§ **Directions for this task**: For the entries below, state how many lines contain the word "outline" and add nothing else.

(Source data)
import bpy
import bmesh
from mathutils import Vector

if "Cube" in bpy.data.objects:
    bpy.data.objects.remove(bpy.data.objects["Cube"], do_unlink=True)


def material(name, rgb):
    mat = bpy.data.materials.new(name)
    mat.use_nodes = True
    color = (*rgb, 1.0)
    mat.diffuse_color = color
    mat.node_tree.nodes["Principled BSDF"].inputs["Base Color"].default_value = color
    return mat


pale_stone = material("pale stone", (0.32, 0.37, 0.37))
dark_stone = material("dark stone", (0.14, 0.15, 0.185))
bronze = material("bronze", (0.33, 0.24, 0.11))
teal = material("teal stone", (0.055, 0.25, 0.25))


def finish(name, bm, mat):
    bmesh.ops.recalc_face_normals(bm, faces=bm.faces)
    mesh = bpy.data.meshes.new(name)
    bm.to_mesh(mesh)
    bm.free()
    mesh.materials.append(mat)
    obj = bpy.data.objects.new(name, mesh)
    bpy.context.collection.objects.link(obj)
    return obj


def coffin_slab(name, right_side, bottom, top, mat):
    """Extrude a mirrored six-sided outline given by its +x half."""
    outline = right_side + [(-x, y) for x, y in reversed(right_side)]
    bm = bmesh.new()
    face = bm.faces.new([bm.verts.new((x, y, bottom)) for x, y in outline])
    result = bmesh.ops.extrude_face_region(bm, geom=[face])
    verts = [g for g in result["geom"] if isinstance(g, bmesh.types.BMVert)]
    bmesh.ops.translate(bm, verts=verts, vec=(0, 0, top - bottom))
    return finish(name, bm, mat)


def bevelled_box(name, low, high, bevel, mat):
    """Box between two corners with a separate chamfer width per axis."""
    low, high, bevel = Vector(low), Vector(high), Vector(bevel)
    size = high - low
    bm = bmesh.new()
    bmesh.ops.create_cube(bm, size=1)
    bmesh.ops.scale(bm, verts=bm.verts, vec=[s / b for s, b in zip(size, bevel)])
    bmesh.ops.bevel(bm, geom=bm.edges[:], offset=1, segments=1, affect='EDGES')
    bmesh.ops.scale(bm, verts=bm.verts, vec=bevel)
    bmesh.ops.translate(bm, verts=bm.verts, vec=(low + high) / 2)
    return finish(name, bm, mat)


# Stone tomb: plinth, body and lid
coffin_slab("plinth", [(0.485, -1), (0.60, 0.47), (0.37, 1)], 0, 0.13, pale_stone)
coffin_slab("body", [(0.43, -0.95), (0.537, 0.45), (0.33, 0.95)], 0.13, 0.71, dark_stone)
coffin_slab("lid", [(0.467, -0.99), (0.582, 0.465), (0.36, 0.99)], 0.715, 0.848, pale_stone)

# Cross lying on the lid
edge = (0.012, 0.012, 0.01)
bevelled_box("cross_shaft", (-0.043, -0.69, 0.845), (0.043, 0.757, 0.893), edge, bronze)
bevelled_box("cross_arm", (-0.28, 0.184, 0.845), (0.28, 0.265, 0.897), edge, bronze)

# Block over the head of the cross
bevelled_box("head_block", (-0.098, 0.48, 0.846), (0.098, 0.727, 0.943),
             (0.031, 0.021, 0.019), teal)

...

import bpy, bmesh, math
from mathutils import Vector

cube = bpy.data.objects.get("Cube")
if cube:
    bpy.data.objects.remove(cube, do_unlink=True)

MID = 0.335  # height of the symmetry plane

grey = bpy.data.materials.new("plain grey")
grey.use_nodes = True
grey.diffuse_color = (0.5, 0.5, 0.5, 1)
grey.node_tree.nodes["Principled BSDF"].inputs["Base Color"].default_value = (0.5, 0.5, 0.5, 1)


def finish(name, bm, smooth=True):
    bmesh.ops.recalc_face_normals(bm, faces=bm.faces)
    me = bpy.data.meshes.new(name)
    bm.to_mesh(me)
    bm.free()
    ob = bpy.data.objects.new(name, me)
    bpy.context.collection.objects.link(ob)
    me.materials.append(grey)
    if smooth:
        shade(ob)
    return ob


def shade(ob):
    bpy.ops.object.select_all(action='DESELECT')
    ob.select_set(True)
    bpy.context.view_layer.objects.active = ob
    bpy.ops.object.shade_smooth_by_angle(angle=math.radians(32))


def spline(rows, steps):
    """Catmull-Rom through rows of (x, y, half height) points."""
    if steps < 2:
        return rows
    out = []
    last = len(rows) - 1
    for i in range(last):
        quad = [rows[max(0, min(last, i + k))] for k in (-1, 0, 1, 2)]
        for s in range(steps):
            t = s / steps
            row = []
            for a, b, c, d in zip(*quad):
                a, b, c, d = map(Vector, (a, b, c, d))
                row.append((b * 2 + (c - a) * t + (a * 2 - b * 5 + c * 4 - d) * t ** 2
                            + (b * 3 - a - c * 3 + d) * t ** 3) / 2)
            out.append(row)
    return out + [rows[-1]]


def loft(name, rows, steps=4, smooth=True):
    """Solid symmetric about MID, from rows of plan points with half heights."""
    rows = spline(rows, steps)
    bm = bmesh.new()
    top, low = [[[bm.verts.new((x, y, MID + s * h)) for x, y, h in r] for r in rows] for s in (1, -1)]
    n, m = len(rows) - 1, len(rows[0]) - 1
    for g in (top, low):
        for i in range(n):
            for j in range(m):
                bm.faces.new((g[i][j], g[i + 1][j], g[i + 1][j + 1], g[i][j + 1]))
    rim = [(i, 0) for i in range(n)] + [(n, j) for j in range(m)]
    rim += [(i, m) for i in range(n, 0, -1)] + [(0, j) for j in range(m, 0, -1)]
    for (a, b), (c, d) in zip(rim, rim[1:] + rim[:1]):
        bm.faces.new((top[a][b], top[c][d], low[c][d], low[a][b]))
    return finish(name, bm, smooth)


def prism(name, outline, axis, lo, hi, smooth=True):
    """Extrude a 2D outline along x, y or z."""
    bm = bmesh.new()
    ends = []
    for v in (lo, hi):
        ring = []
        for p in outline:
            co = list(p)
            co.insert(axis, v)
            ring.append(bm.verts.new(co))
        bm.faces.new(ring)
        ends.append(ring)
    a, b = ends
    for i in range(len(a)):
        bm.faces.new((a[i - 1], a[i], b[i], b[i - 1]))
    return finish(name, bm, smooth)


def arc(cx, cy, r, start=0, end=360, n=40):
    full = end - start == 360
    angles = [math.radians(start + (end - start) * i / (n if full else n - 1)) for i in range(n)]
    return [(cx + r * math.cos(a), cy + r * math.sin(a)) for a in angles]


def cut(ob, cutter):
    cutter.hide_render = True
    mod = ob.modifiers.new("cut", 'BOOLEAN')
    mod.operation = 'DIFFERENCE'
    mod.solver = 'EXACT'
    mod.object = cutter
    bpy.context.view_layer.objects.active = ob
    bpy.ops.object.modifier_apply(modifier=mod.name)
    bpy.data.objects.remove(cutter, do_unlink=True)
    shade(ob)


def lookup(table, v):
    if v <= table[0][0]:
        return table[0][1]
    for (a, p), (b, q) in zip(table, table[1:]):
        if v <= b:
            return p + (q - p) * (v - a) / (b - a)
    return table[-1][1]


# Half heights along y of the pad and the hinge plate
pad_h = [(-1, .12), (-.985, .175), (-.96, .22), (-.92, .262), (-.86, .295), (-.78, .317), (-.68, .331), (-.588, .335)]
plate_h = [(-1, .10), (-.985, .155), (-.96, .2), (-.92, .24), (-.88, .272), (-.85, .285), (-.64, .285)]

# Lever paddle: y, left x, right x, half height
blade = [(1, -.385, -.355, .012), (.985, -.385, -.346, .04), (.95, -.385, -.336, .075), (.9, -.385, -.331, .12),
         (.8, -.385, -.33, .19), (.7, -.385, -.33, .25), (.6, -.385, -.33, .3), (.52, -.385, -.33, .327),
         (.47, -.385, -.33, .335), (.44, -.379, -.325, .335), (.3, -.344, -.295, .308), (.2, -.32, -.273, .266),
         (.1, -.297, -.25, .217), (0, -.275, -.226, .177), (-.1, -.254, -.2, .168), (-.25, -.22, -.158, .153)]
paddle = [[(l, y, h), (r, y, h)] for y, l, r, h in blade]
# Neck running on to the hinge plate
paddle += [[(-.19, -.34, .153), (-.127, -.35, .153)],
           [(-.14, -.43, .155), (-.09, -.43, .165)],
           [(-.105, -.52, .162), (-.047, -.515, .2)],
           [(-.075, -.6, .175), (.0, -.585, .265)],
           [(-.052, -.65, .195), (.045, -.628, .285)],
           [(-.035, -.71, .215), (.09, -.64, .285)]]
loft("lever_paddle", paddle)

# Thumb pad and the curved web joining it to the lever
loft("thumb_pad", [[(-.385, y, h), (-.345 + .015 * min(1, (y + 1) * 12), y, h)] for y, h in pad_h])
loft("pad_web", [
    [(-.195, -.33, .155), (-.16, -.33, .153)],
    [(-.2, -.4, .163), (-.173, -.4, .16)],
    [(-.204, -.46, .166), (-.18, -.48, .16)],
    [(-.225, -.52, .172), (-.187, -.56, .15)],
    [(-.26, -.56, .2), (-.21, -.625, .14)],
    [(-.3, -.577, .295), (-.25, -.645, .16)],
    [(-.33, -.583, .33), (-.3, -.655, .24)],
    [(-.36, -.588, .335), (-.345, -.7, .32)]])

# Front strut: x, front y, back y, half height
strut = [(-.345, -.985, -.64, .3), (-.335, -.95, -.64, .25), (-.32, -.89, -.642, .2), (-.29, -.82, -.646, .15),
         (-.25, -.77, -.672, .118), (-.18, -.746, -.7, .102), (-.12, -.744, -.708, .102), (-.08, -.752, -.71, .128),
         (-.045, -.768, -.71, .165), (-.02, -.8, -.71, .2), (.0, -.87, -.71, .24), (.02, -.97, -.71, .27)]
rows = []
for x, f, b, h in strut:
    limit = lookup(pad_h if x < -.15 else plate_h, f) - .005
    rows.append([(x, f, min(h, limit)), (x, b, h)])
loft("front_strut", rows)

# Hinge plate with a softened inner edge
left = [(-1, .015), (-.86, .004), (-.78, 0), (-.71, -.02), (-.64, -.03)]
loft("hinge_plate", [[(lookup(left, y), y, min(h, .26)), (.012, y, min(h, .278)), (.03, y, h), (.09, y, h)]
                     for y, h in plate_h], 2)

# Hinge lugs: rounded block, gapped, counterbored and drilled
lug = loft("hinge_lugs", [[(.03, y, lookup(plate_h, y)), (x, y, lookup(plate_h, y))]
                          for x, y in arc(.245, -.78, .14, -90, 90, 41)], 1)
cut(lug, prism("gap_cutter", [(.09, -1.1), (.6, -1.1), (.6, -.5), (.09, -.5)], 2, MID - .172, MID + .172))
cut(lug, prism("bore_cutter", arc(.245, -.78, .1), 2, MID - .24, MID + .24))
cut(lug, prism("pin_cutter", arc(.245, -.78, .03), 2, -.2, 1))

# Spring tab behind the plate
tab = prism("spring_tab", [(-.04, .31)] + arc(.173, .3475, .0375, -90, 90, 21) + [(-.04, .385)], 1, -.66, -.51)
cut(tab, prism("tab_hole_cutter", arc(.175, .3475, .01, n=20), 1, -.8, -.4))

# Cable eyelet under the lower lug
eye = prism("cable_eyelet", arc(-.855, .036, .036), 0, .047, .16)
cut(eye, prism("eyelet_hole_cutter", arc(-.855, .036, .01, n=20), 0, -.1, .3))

§ **Exercise result**: 6